* TASK INSTRUCTIONS *
With the string "objects" as the filter, copy each matching line from the records.

* Dataset records *
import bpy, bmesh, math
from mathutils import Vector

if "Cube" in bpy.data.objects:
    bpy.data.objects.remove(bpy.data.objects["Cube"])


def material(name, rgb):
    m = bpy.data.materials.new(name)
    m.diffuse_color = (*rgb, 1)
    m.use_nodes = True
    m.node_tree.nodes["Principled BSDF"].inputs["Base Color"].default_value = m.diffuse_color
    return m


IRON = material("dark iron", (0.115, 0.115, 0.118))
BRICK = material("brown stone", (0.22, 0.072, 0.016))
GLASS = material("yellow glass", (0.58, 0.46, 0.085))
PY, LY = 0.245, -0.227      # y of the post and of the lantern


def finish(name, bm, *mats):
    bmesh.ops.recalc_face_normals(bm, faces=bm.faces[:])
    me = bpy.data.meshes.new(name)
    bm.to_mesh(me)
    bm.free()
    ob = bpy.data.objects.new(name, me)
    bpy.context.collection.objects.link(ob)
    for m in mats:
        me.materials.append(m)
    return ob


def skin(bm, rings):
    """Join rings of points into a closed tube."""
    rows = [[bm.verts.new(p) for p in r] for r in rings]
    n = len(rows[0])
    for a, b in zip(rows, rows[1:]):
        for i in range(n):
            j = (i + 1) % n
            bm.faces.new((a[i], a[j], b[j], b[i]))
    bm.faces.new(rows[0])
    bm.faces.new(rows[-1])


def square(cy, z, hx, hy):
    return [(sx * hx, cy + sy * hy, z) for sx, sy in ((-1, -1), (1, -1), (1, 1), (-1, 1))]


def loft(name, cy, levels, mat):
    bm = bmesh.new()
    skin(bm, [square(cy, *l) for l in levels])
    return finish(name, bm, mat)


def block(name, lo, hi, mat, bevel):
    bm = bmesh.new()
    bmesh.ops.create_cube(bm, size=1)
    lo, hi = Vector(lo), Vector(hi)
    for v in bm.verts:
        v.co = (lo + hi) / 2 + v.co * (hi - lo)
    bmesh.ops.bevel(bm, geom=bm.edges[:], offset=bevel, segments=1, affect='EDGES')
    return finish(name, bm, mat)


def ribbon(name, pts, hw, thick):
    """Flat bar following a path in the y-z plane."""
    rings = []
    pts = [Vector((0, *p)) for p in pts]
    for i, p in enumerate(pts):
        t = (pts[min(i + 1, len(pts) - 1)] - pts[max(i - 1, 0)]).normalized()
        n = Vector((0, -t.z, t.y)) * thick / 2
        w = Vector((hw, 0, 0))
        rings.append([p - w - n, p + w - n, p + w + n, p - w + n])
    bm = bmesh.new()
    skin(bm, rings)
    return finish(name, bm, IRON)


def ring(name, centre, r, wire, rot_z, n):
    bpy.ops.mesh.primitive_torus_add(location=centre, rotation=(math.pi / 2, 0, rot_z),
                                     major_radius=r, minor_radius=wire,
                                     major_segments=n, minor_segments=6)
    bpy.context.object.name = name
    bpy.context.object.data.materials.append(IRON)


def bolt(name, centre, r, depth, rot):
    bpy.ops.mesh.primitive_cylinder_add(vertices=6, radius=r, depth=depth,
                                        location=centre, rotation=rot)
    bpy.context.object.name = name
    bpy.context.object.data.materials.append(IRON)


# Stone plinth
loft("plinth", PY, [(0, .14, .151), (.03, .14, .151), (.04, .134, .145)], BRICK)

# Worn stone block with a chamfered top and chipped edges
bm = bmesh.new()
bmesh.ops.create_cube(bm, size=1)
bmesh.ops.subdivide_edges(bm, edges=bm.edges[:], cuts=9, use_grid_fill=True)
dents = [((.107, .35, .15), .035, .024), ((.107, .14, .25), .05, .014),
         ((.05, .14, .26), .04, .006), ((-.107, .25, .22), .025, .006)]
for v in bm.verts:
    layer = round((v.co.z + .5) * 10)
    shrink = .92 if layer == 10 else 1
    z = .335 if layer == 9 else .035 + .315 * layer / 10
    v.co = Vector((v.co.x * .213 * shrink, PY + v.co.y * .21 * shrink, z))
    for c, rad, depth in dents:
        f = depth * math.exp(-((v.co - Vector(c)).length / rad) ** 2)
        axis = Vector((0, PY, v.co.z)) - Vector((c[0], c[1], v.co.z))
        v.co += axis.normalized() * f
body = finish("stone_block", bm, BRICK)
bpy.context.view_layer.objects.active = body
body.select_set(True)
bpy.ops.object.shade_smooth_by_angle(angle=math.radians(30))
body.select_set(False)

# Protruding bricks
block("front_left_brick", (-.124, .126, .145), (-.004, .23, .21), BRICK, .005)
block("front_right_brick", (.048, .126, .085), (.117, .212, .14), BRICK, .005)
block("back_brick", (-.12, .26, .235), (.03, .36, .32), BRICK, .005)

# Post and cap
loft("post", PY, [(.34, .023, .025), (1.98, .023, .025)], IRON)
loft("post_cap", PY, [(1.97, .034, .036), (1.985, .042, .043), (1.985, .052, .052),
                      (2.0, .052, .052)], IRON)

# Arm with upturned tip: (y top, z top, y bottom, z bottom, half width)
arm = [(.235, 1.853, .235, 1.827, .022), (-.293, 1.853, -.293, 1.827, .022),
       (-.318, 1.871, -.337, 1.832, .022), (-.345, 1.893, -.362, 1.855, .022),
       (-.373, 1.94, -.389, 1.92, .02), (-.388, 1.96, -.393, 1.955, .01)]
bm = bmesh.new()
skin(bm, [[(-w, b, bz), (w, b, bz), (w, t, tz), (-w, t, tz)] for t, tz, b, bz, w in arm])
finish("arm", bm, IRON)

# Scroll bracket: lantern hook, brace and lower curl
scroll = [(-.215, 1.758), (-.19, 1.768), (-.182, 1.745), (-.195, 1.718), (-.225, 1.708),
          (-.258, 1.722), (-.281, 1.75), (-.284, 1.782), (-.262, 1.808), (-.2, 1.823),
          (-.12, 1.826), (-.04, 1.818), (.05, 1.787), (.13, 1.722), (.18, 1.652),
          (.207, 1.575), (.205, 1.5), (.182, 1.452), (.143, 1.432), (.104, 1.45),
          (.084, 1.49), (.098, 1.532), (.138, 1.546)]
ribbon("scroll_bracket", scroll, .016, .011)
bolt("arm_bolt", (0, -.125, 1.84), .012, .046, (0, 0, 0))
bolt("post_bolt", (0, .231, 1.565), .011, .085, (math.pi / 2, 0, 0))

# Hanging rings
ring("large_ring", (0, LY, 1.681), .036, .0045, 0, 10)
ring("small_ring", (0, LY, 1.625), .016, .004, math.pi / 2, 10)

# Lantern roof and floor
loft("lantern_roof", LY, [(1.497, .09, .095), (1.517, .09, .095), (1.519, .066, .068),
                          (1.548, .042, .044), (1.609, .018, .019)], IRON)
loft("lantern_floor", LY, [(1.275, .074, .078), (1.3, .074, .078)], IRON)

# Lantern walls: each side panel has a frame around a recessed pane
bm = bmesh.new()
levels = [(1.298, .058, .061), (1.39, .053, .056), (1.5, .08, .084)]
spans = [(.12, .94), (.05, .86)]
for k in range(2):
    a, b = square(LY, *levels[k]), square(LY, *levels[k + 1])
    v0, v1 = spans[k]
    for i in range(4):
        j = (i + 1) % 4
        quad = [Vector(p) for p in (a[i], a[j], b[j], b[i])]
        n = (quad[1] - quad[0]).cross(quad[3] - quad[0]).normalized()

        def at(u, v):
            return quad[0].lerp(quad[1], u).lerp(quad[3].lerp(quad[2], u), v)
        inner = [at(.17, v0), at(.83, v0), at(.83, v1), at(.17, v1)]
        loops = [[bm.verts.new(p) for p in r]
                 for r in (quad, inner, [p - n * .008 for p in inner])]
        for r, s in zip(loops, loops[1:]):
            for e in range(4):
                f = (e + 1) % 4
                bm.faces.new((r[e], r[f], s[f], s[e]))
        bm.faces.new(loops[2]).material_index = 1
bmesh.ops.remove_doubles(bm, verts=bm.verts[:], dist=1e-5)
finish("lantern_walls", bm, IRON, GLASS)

* WORKED SOLUTION *
if "Cube" in bpy.data.objects:
    bpy.data.objects.remove(bpy.data.objects["Cube"])
    ob = bpy.data.objects.new(name, me)
    bpy.context.collection.objects.link(ob)
bpy.context.view_layer.objects.active = body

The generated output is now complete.